(Extracted data entries)
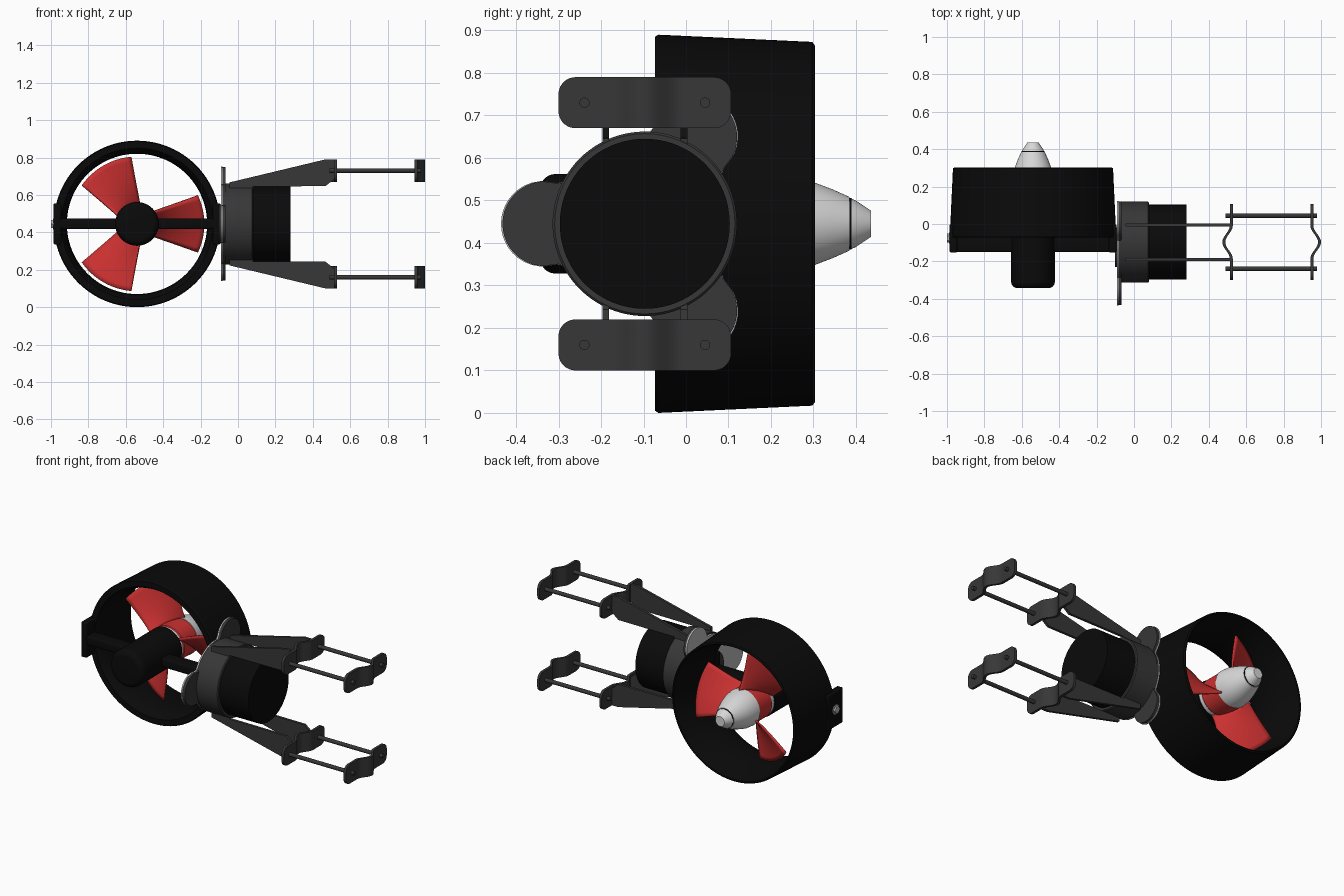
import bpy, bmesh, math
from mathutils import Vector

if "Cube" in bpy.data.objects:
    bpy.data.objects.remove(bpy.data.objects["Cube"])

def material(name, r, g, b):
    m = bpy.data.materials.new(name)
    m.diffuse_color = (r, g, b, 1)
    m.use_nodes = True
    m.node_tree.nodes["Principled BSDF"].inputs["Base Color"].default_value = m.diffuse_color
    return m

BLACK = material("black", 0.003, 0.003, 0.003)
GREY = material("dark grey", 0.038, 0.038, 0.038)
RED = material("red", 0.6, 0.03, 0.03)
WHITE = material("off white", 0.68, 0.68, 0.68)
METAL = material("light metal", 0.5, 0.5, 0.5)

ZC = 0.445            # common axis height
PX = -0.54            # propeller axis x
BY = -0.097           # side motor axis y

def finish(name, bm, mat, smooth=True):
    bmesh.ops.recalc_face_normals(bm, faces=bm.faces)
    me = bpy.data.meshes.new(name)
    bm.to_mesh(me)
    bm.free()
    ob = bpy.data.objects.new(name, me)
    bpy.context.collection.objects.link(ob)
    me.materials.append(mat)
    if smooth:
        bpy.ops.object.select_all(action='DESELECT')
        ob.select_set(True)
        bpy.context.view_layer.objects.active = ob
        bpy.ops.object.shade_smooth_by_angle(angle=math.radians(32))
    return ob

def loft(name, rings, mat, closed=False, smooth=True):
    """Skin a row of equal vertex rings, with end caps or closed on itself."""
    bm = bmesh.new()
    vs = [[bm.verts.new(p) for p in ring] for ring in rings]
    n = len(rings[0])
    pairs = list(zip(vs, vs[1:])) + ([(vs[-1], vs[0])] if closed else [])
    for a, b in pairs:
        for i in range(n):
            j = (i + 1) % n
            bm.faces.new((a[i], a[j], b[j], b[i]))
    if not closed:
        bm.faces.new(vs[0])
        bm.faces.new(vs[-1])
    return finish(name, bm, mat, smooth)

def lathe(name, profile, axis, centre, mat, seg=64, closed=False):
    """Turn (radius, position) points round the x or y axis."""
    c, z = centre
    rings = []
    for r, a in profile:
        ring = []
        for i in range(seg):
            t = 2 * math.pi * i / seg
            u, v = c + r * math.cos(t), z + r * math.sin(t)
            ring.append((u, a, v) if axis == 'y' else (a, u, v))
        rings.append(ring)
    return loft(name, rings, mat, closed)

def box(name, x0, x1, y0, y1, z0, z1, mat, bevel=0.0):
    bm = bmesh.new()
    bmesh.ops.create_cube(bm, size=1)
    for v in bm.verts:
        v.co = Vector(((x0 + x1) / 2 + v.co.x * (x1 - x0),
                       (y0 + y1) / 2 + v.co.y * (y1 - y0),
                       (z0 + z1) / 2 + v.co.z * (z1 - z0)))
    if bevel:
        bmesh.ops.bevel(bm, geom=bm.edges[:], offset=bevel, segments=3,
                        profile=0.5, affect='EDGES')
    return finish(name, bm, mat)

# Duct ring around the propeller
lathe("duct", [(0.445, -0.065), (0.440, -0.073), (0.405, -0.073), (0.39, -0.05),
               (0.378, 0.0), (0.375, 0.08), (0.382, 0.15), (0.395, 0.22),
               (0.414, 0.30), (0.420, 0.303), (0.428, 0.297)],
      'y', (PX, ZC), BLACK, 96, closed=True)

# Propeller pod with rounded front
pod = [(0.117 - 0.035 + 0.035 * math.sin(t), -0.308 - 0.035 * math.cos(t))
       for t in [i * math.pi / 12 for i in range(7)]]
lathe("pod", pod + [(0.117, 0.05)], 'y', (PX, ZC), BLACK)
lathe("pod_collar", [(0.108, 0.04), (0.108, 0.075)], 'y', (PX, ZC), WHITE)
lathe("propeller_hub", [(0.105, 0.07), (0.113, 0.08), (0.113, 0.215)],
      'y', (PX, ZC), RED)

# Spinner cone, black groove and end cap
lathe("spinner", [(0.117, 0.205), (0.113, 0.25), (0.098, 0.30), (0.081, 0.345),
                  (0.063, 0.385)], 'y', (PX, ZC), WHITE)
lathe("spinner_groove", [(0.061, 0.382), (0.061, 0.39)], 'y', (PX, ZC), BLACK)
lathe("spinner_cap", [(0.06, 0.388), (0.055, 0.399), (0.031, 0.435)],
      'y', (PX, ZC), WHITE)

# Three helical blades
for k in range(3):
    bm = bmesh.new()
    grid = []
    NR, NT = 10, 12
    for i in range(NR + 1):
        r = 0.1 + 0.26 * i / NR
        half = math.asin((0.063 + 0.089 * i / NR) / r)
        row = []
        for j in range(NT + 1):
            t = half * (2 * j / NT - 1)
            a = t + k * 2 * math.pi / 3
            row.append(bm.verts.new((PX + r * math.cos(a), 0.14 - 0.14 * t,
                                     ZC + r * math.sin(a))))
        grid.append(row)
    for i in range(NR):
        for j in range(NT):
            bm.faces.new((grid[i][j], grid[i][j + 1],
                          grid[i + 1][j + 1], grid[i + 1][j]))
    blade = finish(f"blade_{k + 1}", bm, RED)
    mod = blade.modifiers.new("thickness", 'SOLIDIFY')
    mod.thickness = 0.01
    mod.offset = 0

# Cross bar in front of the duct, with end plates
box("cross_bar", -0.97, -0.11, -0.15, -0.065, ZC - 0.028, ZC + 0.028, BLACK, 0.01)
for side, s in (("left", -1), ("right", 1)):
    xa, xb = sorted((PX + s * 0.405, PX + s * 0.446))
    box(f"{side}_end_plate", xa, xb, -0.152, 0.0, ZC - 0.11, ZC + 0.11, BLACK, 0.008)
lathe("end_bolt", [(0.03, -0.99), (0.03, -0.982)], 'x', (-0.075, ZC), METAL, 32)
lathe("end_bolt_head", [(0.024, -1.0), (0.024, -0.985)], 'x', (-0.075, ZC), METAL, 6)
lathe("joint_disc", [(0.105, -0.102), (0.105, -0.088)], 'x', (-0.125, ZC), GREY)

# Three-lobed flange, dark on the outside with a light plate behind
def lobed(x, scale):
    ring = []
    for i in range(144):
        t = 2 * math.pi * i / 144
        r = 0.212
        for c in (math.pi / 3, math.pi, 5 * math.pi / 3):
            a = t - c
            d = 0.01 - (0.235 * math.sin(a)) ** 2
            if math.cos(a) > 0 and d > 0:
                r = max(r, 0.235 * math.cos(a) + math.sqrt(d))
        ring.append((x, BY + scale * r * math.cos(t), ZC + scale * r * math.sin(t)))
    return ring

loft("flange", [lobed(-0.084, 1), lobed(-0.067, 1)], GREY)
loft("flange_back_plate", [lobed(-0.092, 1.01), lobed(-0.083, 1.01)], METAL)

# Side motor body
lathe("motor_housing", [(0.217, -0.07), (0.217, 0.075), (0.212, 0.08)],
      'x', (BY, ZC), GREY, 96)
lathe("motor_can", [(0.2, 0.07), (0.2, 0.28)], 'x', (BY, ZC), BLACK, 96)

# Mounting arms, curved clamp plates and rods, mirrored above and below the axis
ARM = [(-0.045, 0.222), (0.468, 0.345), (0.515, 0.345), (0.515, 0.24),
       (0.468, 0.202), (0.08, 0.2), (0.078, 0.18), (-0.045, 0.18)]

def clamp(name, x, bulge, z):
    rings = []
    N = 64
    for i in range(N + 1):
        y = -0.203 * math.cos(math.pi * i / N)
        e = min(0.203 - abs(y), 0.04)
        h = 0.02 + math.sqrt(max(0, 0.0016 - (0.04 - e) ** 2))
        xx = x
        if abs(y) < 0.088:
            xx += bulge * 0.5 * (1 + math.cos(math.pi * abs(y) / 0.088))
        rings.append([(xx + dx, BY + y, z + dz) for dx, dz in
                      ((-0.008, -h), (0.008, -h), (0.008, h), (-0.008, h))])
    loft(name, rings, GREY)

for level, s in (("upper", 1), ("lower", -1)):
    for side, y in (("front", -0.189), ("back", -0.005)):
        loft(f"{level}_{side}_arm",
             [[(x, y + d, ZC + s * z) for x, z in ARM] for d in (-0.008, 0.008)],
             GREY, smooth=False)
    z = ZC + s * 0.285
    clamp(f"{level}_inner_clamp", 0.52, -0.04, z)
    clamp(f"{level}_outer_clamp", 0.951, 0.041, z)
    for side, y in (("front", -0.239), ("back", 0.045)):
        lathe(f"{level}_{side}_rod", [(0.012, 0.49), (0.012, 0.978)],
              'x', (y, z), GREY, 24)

==

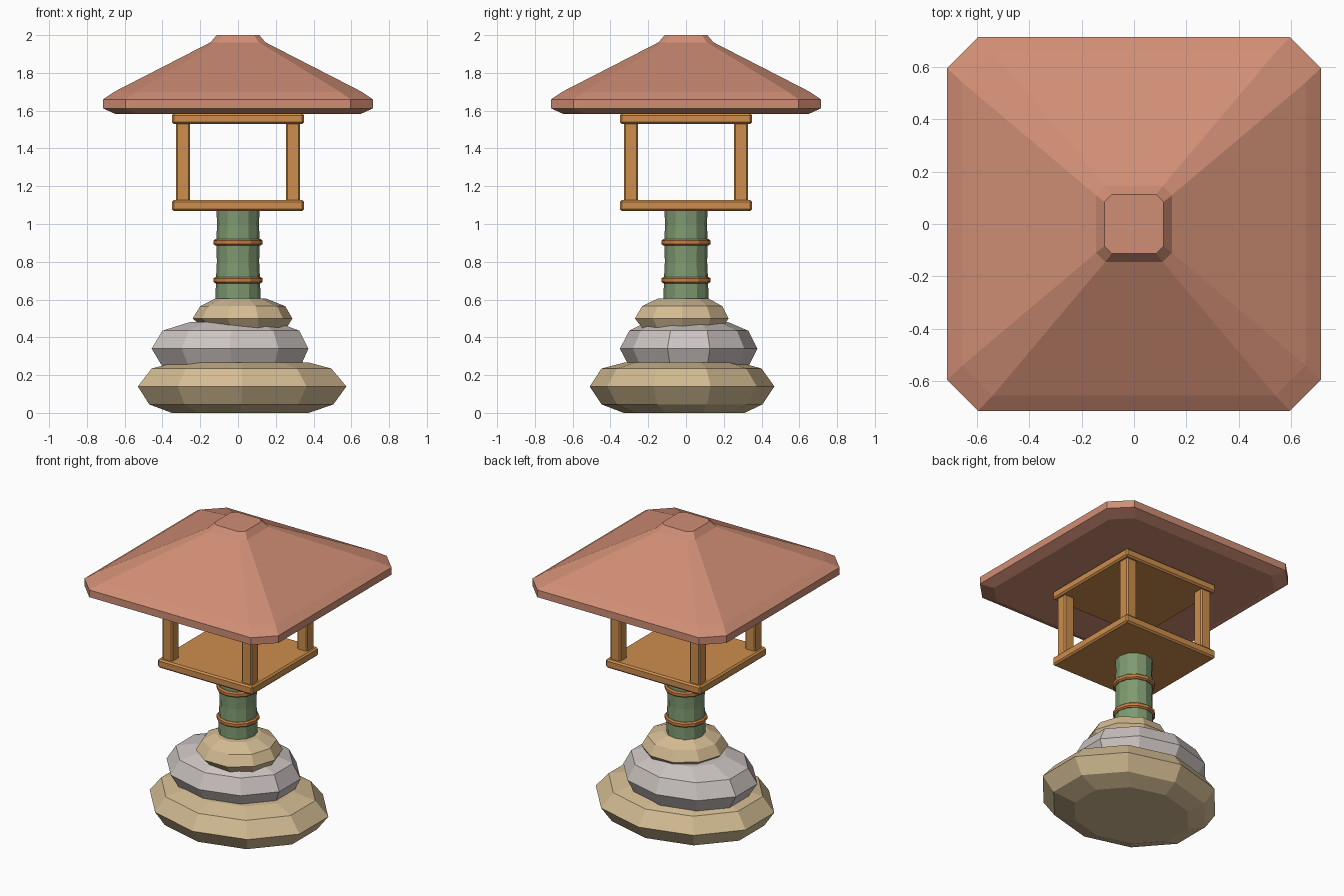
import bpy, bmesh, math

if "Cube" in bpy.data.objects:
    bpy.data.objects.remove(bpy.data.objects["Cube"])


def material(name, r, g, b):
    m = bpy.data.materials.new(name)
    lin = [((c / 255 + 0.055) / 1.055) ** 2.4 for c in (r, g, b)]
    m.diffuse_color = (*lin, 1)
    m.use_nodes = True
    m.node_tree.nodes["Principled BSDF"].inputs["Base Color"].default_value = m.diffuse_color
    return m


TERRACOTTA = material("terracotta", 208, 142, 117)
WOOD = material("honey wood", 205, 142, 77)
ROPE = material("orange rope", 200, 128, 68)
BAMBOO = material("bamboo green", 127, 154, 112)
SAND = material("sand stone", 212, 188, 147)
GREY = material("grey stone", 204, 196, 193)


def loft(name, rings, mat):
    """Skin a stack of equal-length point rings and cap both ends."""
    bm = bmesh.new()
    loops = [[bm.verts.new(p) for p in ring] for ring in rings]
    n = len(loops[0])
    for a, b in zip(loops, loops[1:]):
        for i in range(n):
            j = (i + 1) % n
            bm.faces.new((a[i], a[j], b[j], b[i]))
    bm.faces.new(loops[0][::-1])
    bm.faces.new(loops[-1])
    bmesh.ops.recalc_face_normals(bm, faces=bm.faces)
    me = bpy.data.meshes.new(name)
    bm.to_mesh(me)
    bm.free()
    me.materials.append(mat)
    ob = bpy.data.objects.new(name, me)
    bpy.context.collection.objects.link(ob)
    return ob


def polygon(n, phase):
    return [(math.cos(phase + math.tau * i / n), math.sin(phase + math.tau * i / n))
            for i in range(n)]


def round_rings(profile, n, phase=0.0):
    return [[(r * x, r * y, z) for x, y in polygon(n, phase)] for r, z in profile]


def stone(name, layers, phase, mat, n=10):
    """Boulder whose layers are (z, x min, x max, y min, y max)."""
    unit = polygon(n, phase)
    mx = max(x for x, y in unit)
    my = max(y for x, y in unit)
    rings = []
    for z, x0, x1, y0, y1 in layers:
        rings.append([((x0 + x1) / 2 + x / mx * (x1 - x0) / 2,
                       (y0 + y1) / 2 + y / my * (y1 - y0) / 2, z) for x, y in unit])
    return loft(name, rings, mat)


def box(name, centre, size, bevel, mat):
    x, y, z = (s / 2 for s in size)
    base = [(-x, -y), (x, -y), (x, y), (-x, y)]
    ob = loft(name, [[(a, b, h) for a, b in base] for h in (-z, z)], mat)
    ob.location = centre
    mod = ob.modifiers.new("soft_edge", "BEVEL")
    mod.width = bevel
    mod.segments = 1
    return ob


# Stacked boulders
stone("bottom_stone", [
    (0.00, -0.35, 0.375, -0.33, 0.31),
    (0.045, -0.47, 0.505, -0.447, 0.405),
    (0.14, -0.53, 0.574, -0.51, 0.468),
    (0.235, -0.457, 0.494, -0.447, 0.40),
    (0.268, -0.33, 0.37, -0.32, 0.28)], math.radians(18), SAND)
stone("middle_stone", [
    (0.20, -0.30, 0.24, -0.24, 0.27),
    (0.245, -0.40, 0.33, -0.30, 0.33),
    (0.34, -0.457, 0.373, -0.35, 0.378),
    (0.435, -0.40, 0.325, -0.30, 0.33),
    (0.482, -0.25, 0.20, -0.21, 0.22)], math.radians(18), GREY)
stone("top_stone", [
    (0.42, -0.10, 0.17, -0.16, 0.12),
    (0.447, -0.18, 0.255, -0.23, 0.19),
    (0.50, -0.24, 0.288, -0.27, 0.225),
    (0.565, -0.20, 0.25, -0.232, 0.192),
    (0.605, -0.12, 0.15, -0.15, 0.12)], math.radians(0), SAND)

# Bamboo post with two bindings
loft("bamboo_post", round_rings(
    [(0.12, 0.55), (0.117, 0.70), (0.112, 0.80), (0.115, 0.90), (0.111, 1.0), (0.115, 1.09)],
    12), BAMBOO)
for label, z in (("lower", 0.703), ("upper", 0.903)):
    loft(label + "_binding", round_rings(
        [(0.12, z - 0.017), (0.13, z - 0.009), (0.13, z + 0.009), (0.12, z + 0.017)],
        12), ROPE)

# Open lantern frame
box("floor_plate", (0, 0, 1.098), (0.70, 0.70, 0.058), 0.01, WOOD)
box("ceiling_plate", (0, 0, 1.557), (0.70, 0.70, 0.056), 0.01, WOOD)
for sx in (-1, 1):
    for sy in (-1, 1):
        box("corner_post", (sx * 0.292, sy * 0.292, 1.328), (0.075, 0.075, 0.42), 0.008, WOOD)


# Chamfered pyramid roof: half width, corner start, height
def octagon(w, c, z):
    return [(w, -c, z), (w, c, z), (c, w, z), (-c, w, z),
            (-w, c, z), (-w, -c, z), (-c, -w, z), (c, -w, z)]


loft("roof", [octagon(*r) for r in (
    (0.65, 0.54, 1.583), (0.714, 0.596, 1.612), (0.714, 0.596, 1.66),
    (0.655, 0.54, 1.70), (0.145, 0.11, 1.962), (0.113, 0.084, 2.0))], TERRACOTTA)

...

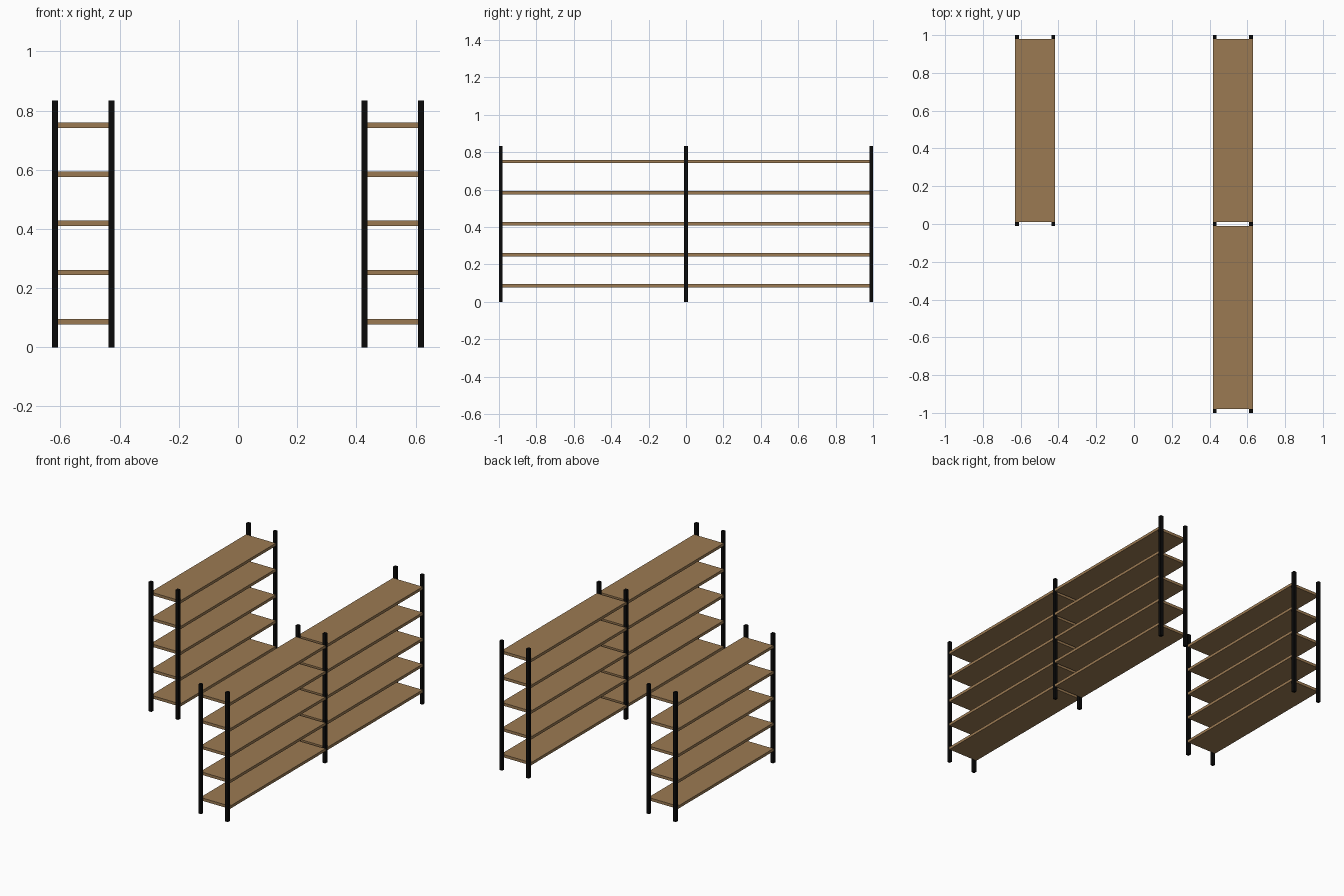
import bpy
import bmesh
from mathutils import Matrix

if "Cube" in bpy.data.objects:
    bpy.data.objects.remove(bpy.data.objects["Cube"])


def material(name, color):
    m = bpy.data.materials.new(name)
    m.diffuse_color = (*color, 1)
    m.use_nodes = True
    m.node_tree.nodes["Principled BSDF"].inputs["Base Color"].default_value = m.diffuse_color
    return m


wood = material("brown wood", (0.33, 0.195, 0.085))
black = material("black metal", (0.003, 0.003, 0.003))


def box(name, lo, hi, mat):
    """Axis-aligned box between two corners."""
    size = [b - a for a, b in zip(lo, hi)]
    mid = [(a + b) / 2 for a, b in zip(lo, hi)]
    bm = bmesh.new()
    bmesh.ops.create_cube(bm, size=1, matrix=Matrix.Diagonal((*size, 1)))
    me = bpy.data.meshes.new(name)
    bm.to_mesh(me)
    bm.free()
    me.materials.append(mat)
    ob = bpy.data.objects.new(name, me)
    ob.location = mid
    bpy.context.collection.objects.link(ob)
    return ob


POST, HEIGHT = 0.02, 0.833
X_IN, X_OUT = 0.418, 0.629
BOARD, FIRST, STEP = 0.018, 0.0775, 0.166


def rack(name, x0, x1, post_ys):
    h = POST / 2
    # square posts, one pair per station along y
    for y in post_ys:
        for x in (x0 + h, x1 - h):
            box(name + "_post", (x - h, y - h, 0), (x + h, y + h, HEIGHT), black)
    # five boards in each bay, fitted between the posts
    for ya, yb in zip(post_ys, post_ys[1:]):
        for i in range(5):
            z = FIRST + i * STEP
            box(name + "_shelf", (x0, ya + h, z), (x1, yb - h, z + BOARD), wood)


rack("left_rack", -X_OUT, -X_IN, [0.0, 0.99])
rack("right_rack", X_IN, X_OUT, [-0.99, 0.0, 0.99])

= EXERCISE =
If a line in the entries above has the word "profile", copy it.

= RESULT FOR THIS EXERCISE =
def lathe(name, profile, axis, centre, mat, seg=64, closed=False):
    for r, a in profile:
                        profile=0.5, affect='EDGES')
def round_rings(profile, n, phase=0.0):
    return [[(r * x, r * y, z) for x, y in polygon(n, phase)] for r, z in profile]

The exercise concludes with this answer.